This LibGuide will help you navigate how to include and teach problematic literature.
There are a few simple tactics that a teacher can use when including problematic literature in their curriculum:
1. Make it clear to students that the work will contain outdated, incorrect, and/or potentially offensive depictions.
2. Provide proper historical context for the work, ensuring students understand the prevailing ideas of the time and emphasizing that times have changed.
3. Encourage students to speak up if/when they find a passage that is particularly offensive, so that the class can discuss and address it directly.
The exact details of how a teacher does this will depend greatly on the work in question, but the important part is to establish clear communication, and ensure that students are not afraid to speak up if they find something uncomfortable or objectionable.
Many of the books that would be considered problematic have been banned or challenged in the past. Please see our LibGuide on the subject of Banned and Challenged Books for a more comprehensive discussion of that subject.

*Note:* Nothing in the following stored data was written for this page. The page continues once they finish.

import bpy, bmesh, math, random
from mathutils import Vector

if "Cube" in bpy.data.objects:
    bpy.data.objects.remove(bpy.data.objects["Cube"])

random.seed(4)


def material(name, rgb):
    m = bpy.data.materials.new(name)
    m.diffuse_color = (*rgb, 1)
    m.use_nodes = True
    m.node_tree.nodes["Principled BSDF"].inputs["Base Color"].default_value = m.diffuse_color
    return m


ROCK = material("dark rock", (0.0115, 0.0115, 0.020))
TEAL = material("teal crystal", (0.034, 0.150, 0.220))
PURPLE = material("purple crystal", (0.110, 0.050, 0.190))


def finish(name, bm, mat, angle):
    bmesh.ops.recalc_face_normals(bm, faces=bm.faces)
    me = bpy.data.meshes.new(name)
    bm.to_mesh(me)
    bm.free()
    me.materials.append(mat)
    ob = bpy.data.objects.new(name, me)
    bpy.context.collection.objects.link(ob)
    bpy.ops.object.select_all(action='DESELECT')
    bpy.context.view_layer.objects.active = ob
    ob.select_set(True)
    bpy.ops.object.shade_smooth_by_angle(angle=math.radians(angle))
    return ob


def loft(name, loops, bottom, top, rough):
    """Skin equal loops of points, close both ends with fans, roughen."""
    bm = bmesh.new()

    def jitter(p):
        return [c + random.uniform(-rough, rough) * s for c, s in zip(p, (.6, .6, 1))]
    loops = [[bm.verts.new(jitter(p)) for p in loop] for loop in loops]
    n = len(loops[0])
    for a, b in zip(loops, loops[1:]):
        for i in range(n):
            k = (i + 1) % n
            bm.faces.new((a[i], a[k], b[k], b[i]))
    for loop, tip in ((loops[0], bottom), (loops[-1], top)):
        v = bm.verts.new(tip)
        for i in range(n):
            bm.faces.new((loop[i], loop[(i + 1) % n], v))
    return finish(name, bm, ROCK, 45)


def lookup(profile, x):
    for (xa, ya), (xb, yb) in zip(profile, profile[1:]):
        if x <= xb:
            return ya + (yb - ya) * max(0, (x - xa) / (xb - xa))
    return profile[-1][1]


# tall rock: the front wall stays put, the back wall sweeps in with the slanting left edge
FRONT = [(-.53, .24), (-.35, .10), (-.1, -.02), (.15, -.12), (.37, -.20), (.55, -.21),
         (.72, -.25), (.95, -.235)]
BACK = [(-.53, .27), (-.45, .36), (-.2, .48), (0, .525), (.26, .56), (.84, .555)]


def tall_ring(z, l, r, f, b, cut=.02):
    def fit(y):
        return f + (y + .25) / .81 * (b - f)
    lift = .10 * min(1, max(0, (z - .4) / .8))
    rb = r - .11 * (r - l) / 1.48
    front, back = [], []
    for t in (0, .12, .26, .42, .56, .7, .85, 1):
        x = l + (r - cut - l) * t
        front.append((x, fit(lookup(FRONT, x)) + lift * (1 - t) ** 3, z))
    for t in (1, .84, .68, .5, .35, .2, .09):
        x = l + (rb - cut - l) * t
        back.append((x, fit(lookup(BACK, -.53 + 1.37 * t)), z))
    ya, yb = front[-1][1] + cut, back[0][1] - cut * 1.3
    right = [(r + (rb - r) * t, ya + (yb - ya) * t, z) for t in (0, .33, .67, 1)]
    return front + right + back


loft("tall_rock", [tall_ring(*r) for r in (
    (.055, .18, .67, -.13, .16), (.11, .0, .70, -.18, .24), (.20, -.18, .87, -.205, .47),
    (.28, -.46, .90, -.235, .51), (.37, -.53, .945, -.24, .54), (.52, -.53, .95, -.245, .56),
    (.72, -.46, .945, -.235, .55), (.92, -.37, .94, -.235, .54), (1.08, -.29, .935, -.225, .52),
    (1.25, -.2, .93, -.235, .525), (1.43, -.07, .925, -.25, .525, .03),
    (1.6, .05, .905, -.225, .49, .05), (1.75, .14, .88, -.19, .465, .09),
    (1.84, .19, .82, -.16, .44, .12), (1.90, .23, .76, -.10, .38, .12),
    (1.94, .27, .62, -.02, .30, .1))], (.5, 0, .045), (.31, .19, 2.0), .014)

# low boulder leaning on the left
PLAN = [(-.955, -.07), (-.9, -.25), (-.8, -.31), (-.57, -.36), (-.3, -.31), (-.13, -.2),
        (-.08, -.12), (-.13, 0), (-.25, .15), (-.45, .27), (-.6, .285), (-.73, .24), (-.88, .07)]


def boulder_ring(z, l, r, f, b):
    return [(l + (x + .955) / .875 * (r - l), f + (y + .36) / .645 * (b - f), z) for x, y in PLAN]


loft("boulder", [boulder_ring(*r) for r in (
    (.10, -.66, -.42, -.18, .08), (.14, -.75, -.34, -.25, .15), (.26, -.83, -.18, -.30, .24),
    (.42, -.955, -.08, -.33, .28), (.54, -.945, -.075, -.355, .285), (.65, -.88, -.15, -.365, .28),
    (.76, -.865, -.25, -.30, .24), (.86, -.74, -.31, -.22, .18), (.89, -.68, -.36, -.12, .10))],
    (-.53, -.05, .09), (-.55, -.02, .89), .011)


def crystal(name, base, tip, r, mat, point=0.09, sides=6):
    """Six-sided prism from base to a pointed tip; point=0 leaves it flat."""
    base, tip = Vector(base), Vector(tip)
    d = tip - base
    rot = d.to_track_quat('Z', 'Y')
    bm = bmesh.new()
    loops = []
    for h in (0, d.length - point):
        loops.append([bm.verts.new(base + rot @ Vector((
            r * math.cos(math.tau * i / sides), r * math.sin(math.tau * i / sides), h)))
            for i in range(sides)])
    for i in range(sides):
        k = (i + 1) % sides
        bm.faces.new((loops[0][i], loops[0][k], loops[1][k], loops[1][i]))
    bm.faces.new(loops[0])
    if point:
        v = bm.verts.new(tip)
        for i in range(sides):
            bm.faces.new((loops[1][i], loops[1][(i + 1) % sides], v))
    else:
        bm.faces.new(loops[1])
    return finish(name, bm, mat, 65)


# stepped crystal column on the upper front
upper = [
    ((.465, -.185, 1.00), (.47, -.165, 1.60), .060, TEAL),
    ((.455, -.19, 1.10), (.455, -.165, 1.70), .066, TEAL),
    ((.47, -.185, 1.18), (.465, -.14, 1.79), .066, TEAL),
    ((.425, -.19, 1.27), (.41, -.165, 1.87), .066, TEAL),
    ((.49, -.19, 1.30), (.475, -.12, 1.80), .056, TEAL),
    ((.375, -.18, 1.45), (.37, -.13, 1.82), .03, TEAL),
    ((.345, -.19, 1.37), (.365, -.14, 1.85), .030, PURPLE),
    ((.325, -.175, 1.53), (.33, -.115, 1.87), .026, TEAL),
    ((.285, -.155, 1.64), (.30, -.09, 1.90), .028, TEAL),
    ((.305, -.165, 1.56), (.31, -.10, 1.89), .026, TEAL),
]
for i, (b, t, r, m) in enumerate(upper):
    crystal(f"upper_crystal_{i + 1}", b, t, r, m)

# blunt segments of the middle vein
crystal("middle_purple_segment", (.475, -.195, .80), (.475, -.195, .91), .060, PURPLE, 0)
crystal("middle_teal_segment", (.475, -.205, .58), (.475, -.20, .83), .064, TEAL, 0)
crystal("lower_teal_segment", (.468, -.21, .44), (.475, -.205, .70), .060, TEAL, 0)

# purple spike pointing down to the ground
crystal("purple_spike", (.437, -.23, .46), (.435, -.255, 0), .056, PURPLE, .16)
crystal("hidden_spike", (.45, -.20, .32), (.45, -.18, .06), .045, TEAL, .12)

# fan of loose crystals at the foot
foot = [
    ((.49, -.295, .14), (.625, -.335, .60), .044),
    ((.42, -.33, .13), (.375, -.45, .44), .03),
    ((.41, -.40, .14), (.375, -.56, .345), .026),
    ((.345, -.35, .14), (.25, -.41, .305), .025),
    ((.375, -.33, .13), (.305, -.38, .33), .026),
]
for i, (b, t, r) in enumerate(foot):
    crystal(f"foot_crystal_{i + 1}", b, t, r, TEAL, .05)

Project Gutenberg contains thousands of free eBooks that are part of the public domain. Many of the works in their library are literary classics, and often (due to their age) contain "problematic" content.